Tomorrow April begins, and with it us Zone 5-ers can at least begin to expect warmer weather (I have just guaranteed, by making this statement, that we will get one more snow storm here in Colorado. Sorry!). Yesterday it hit 80 here for the first time and that warm weather following so closely on the heels of the moisture last week has caused a flurry of activity in the garden.
As such, I thought I’d divide this post into what you should be doing in the veggie garden and what you should be looking for (or potentially planting later in the season) in your flower beds. Seeing the first crocus of spring (which we had just this week–a full month later than usual!) is as exciting to me as seeing the first spinach and pea sprouts, and my recent posts have been so veggie-focused that I want to give flower gardening a bit of love today too!
Spring Color Starts Now!
Bulbs such as crocus, daffodils, and grape hyacinth are traditionally the first harbingers of spring color in the garden, but did you know there are other bulbs that are both beautiful and hardy? My favorite is scilla, also sometimes called wood hyacinth. It’s just putting up flower stems from its location in my lawn (yes, we underplanted our lawn with both scilla and crocus to give us a little color before the grass greens up). If you’re looking for an alternative to fiddly/thirsty hyacinth & tulips, scilla is a nice way to go.
Another traditional favorite that is busy greening up in my garden right now is creeping phlox. You don’t have to grow your grandmother’s traditional lavender creeping phlox either. Check out this gorgeous white selection from Plant Select: Phlox bifida “Snowmass”. If you have these coming up in your garden right now, be sure to give them a little drink to help them green up and bloom faster!
Horehound is another one that’s really perking up in my garden right now. This one is pretty all season long and can really take a beating both in terms of child/puppy traffic and drought tolerance.
One plant that surprised me already this spring is Penstemon pinifolius or pine-leaf beardtongue. I have a couple of these cute little hummingbird attractors and they are putting out a ton of needle-like glossy green leaves right about now.
It’s about time for another one of my favorites (and a Colorado native) to start blooming too: Pulsatilla ludoviciana. Its European cousin, Pulsatilla vulgaris, is fairly easy to find and lovely in the early spring garden. I am trying to propagate Pulsatilla patens (native a bit further south here in Colorado), but so far, no joy! Best to buy plants on this one because starting from seed is tough.
If your yard is still looking “blah” and you’ve got Mother’s Day dollars to spend at the local nursery, any of these would be a good choice to plant this spring and enjoy next year.
April is Planting Time!

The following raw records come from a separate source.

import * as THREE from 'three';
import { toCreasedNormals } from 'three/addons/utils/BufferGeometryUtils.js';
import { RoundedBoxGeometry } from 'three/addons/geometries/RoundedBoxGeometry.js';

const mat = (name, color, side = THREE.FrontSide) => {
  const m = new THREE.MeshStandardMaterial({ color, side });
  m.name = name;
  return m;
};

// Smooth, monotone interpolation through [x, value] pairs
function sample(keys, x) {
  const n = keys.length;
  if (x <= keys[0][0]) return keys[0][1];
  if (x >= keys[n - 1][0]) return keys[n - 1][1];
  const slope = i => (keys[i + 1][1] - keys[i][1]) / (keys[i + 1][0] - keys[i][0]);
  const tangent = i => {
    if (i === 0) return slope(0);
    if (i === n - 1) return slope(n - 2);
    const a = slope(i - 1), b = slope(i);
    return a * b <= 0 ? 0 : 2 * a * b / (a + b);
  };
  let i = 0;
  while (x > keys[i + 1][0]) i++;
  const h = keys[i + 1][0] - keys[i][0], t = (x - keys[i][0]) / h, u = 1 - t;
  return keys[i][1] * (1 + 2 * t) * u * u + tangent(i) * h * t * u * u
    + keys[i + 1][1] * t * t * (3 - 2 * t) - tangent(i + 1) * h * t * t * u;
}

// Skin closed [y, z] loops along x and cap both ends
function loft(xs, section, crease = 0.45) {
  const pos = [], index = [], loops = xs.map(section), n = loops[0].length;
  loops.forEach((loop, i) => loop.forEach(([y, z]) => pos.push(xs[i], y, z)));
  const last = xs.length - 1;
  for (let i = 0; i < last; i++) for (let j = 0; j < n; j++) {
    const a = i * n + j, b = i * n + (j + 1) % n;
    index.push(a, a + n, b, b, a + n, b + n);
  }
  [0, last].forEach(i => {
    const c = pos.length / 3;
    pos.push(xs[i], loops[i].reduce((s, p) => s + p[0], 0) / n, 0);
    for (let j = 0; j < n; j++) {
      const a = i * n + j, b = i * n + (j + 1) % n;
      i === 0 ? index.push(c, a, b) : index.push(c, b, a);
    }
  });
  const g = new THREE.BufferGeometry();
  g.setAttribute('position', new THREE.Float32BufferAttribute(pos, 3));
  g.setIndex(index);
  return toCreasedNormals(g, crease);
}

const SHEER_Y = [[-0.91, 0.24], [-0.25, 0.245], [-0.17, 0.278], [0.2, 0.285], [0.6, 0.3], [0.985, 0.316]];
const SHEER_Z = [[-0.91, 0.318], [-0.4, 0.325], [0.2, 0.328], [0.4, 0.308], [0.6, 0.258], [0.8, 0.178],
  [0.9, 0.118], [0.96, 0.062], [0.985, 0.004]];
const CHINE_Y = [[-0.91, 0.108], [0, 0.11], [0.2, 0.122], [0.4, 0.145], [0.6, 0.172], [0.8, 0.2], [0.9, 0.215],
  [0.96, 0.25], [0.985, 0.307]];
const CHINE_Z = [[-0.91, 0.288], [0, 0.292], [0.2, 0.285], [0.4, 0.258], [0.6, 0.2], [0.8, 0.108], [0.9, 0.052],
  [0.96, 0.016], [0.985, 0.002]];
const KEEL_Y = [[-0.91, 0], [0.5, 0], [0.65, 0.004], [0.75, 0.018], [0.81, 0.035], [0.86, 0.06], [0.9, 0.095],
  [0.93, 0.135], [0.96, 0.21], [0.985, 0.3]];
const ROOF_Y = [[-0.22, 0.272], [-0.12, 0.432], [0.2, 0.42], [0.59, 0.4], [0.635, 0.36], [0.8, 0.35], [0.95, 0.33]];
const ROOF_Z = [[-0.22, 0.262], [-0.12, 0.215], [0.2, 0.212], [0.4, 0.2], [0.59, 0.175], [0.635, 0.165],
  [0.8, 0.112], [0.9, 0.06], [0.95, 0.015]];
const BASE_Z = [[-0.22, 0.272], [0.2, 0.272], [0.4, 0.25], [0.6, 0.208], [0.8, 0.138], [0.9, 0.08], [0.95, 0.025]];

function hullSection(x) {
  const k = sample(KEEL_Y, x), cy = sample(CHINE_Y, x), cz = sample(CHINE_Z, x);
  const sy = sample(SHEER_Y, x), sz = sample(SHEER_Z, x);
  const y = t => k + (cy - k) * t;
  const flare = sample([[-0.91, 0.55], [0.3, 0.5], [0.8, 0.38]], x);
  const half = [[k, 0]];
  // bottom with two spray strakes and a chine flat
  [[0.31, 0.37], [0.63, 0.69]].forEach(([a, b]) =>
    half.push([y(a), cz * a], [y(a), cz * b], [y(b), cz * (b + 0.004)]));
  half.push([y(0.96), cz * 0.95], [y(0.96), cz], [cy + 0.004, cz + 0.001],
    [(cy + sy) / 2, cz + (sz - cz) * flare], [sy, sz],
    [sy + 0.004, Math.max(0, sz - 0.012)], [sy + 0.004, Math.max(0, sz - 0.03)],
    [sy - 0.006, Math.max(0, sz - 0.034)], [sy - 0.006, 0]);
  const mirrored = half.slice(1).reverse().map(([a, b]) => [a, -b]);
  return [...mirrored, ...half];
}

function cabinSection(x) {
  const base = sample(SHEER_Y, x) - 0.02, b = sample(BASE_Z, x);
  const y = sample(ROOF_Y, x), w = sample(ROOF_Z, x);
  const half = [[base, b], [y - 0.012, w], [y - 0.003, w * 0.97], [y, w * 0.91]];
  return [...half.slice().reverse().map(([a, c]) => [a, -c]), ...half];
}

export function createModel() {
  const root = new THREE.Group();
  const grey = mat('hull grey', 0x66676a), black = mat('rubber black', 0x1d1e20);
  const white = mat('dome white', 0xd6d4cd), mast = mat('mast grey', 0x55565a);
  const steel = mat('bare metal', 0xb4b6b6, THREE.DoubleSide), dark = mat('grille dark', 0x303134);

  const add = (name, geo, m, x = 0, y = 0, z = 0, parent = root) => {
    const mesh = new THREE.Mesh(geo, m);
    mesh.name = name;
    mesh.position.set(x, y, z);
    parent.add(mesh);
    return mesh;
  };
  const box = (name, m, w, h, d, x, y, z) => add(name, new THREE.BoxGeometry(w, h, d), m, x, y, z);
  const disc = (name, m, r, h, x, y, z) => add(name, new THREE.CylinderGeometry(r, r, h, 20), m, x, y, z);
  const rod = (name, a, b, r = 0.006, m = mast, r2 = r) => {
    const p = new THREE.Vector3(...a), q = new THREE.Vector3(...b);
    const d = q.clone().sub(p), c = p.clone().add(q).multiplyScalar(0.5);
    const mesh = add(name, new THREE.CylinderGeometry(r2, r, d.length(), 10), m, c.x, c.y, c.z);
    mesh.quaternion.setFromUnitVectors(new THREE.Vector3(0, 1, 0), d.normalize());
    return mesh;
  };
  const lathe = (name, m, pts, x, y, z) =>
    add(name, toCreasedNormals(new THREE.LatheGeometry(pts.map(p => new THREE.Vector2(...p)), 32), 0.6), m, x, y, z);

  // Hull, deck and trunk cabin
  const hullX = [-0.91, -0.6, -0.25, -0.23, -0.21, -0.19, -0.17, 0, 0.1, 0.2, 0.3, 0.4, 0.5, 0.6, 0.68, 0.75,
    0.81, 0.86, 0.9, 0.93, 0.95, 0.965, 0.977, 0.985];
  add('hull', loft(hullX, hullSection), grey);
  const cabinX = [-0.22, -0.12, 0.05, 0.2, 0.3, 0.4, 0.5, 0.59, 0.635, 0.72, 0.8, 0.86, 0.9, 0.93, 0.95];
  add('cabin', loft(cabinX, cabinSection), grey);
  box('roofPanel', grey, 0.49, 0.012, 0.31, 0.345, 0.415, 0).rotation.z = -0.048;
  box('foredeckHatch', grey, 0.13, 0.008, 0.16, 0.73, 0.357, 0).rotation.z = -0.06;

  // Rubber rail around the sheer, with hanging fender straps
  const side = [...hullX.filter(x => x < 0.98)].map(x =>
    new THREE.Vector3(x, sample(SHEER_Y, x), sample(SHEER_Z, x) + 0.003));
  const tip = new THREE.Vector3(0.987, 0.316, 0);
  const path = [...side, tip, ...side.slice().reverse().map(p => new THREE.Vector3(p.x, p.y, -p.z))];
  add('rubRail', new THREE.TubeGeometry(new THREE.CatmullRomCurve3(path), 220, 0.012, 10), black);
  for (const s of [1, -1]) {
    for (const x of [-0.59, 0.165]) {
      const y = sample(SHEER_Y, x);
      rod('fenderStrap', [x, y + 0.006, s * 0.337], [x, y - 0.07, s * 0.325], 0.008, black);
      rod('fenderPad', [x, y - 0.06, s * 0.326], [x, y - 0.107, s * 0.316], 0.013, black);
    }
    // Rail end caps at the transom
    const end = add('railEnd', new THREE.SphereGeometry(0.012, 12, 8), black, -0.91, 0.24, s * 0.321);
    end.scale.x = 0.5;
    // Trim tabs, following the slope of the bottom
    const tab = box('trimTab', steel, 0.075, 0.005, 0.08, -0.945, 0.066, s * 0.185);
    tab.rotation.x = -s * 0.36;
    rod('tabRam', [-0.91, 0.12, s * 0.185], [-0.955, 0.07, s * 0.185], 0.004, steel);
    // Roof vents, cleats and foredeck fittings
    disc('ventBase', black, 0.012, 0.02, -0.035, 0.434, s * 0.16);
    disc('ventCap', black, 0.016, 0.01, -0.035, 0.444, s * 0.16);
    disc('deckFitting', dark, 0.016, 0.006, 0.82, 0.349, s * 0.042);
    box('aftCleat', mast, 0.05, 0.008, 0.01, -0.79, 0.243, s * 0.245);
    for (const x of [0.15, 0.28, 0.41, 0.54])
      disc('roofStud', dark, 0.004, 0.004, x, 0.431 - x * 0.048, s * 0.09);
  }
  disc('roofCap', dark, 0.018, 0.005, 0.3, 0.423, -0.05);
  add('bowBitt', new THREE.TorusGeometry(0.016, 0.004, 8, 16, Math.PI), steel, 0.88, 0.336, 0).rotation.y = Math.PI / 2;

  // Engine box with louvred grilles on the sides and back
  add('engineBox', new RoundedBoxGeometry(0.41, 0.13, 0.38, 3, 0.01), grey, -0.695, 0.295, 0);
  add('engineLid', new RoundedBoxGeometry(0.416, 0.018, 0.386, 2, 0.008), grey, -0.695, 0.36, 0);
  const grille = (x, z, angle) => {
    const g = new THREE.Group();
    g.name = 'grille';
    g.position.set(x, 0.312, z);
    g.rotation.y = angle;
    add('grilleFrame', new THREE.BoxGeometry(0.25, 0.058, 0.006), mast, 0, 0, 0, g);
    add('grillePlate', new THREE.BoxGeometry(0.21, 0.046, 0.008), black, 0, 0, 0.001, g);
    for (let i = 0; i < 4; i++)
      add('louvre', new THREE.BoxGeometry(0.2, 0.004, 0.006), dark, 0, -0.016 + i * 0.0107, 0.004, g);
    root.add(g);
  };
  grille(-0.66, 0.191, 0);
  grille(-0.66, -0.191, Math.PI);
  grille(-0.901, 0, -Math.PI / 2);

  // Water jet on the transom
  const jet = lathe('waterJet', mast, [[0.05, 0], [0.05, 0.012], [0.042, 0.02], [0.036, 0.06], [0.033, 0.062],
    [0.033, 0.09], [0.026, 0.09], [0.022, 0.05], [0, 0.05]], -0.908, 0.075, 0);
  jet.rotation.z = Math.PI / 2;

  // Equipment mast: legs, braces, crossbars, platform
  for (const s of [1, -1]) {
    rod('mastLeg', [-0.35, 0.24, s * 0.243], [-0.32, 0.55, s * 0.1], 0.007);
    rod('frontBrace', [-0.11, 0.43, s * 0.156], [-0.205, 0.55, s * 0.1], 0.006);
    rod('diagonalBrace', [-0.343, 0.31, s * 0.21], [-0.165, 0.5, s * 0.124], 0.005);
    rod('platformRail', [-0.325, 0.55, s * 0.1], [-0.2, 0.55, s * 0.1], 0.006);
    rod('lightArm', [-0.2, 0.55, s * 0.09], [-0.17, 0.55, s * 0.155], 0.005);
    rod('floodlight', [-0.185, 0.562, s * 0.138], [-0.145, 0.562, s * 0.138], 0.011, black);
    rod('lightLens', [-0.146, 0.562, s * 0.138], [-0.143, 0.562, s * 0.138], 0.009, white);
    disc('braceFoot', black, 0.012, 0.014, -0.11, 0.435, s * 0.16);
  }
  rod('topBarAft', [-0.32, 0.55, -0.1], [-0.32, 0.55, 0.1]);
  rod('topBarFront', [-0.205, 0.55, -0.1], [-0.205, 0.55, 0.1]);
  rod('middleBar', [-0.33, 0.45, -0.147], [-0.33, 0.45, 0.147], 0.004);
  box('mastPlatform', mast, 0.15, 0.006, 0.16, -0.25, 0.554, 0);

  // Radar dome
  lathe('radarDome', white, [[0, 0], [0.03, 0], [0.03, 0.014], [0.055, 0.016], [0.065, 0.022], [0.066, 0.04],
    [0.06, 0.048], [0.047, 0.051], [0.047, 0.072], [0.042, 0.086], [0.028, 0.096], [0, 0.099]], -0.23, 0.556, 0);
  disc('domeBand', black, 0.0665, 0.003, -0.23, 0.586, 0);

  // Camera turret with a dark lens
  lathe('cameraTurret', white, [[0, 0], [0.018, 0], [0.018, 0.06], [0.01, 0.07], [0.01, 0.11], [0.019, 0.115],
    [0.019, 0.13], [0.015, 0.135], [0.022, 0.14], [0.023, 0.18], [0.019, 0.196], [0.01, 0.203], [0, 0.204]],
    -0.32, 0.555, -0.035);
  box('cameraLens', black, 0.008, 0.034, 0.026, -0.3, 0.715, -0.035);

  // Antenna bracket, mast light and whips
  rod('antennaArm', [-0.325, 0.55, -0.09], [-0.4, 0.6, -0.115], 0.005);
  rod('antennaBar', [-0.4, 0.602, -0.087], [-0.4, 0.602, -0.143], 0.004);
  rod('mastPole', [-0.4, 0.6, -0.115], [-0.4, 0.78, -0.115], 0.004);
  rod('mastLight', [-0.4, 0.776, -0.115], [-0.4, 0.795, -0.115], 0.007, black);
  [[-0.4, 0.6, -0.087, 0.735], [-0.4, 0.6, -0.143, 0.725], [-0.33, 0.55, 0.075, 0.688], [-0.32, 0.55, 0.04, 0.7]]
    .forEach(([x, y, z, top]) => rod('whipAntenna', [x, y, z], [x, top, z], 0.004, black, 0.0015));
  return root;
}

OK, before you go crazy planting tomatoes, I should clarify: April is planting time for cool-weather crops like onions, fennel, and cole crops (broccoli, cauliflower, Brussels sprouts, cabbage). If you’ve already started tomatoes and peppers indoors and are ready to start some additional flats, you can start your melons, cucumbers, squash, and pumpkins indoors between now and the end of April. The less space you have, the later you should plant these seeds because they get big quickly and you won’t want to plant them outside until mid-May if you’re in Zone 5.
My garlic is almost 6 inches tall now and really growing well now that the soil is warming. I’ve got volunteer leeks & sorrel coming up that are almost ready to harvest, and I’ve been stalking my asparagus bed like you wouldn’t believe looking for sprouts. Still no sign of the peas, but they should be sprouting very soon. Horseradish, tarragon, chives, and chamomile have sprouted as well and the oregano is already large enough that I’m thinking I may have to divide it before summer.
So it’s all happening folks. Spring is finally here!